### Available data ###

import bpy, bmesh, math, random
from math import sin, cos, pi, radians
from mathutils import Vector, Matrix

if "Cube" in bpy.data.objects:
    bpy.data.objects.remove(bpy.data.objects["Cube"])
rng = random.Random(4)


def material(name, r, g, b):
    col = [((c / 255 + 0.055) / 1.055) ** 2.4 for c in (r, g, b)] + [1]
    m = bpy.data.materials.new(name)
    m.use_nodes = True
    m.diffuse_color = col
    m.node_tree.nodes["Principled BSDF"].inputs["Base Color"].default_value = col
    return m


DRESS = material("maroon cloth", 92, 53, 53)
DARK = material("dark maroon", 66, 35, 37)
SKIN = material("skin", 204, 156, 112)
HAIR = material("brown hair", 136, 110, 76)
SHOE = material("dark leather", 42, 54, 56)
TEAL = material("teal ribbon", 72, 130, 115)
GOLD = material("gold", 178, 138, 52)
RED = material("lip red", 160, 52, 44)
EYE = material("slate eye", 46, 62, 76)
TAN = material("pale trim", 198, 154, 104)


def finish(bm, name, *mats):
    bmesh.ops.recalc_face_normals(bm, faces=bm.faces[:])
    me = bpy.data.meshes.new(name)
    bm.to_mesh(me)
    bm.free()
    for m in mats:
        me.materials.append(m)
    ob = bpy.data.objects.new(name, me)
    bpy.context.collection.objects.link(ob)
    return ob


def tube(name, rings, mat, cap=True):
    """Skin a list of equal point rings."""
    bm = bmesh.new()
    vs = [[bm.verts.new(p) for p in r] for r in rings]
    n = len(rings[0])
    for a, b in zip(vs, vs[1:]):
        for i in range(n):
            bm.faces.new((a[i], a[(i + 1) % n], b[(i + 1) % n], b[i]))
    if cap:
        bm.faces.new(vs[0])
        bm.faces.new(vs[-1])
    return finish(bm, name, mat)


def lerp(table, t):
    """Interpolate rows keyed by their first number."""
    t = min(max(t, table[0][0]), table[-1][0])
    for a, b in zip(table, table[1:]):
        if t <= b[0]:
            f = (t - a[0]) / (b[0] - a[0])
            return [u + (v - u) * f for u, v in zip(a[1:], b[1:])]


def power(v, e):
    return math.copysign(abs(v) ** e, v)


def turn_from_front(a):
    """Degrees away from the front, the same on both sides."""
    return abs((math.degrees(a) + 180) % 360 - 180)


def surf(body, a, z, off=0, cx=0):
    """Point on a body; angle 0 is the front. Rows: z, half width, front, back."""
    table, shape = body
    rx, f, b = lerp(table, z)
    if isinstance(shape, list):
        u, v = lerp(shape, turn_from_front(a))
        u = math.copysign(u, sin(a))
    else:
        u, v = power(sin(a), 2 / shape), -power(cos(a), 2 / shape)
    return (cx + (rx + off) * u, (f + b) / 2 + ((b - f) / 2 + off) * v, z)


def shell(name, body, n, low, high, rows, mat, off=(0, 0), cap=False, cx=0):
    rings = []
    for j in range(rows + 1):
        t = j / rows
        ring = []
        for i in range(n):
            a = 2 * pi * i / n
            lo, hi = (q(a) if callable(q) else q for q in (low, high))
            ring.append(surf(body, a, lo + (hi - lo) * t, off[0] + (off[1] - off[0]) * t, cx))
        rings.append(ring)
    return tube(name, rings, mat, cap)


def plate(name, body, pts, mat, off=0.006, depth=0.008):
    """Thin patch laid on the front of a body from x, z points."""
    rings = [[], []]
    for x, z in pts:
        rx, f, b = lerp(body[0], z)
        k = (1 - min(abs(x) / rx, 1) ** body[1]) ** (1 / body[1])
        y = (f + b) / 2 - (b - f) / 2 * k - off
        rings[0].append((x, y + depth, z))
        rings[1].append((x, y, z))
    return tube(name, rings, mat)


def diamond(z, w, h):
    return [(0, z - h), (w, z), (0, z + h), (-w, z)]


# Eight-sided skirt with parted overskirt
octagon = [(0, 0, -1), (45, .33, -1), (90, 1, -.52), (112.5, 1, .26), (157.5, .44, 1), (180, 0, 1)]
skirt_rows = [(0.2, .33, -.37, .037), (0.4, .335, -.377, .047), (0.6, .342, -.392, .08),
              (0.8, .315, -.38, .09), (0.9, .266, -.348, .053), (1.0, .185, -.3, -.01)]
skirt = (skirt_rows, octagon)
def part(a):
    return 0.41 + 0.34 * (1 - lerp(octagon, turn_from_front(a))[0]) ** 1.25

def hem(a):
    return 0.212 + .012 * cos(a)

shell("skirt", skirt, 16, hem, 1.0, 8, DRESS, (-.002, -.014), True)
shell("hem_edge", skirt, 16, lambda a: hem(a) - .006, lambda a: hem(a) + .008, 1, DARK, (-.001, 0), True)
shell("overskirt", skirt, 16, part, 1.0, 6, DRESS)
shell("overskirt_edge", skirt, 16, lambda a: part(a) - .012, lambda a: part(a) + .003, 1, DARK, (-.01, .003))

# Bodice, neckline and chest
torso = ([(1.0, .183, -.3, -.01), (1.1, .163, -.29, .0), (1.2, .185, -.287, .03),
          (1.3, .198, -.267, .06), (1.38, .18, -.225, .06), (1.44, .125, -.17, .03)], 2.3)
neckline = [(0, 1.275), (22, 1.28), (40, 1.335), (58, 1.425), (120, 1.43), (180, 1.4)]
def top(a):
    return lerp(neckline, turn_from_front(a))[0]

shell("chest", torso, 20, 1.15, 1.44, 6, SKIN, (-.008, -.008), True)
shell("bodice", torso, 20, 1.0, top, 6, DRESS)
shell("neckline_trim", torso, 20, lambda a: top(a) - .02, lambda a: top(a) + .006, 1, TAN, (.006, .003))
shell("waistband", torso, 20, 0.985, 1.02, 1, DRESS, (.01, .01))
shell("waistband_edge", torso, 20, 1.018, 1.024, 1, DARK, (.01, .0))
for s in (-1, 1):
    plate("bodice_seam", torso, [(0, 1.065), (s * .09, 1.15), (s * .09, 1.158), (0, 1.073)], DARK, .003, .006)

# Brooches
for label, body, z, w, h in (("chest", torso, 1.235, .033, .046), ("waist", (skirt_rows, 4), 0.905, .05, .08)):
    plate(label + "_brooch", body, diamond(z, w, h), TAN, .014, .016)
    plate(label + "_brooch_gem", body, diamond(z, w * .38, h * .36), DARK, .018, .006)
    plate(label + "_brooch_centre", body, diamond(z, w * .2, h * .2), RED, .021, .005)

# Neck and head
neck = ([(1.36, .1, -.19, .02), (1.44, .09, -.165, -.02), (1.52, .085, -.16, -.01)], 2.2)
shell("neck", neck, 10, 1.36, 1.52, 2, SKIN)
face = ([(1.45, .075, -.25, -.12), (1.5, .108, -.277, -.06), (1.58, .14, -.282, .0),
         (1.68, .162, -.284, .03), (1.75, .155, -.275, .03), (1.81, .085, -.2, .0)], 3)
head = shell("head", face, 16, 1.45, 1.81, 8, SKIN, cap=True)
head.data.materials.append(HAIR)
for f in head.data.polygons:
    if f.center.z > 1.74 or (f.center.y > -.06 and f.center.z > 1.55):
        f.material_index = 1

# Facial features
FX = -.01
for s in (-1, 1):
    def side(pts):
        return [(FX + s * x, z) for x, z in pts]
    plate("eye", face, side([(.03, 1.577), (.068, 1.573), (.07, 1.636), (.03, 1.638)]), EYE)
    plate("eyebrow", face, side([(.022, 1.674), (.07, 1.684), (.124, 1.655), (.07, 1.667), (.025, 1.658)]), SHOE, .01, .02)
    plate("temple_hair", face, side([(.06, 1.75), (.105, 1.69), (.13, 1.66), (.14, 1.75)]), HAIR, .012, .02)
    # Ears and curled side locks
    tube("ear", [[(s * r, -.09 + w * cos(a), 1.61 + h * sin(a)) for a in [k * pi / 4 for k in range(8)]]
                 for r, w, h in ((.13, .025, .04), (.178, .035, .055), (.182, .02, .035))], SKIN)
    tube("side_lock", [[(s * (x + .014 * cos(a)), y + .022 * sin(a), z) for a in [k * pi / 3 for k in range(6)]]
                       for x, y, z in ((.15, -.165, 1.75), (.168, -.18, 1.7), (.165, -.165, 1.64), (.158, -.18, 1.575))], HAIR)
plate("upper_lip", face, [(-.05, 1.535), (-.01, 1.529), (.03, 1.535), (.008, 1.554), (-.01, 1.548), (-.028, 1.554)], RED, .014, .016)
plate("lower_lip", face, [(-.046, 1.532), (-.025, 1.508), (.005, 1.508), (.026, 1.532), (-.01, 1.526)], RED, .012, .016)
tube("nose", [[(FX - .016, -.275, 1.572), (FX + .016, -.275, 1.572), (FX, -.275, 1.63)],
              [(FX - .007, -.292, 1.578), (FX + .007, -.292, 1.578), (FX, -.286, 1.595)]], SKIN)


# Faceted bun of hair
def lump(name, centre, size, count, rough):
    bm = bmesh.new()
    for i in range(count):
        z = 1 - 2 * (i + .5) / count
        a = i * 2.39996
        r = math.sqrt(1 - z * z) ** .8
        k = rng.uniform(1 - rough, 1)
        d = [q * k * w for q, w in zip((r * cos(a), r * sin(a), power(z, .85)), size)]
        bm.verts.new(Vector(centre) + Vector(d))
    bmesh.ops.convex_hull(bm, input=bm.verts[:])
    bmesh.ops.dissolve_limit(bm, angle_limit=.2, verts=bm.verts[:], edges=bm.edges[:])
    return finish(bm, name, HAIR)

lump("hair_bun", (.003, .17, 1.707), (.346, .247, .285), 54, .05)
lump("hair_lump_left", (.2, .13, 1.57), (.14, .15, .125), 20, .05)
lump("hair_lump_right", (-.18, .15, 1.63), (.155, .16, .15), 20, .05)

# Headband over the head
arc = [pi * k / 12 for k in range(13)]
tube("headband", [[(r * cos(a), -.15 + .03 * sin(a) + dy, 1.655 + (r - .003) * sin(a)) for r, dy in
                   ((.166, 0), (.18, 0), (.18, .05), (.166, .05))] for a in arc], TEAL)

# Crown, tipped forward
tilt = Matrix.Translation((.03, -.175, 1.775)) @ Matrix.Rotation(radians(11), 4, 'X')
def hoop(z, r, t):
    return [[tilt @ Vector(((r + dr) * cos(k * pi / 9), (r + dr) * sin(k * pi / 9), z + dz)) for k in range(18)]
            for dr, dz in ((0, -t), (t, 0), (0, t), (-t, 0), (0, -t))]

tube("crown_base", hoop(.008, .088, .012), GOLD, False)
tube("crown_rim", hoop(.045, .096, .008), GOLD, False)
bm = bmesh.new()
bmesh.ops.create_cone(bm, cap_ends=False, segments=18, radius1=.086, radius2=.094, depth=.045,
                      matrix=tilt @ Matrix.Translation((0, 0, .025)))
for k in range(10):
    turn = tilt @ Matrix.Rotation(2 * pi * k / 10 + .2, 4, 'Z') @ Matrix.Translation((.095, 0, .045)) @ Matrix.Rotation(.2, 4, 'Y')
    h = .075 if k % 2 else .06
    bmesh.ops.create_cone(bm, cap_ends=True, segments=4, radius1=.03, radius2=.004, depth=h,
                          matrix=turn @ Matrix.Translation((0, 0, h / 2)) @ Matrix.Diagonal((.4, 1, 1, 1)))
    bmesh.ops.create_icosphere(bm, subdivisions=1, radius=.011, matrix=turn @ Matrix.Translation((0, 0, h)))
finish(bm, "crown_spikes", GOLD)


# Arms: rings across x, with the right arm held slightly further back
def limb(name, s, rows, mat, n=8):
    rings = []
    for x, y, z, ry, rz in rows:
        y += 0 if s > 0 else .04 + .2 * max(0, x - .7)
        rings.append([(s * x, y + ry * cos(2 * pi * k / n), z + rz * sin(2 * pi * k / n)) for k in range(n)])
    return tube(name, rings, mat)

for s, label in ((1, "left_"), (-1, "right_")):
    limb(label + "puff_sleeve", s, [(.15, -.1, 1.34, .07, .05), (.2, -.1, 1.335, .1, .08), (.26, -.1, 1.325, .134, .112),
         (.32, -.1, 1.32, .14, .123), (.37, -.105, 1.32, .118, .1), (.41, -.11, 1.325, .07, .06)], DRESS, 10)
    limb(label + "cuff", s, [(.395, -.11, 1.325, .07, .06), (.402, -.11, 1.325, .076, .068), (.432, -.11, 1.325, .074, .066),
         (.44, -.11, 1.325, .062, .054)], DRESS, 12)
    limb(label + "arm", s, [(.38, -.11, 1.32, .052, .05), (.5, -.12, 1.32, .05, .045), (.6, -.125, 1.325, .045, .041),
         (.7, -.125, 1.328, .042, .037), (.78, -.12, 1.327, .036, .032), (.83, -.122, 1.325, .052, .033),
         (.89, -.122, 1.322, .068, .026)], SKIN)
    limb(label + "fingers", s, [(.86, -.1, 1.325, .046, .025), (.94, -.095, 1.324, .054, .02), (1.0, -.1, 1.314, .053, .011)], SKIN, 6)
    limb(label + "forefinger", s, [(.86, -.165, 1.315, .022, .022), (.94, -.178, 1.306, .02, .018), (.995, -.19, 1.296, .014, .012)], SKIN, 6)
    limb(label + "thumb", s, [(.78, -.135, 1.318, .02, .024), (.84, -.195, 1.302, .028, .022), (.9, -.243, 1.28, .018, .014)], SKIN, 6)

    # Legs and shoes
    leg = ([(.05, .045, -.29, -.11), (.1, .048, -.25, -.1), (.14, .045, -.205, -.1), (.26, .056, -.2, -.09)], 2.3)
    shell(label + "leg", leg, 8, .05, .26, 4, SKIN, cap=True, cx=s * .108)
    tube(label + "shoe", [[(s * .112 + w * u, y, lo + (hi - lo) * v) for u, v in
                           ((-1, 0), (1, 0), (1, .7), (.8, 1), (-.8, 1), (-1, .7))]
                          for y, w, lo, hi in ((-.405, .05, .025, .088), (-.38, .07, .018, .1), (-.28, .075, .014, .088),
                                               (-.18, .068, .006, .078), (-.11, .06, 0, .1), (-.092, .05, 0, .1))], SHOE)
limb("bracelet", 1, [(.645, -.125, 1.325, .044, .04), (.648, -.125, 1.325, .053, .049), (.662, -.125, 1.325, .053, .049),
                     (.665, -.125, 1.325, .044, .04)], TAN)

###

Instructions to follow. Your answer should be the lines of the records that include the word "Translation".

Reply to the exercise.
tilt = Matrix.Translation((.03, -.175, 1.775)) @ Matrix.Rotation(radians(11), 4, 'X')
                      matrix=tilt @ Matrix.Translation((0, 0, .025)))
    turn = tilt @ Matrix.Rotation(2 * pi * k / 10 + .2, 4, 'Z') @ Matrix.Translation((.095, 0, .045)) @ Matrix.Rotation(.2, 4, 'Y')
                          matrix=turn @ Matrix.Translation((0, 0, h / 2)) @ Matrix.Diagonal((.4, 1, 1, 1)))
    bmesh.ops.create_icosphere(bm, subdivisions=1, radius=.011, matrix=turn @ Matrix.Translation((0, 0, h)))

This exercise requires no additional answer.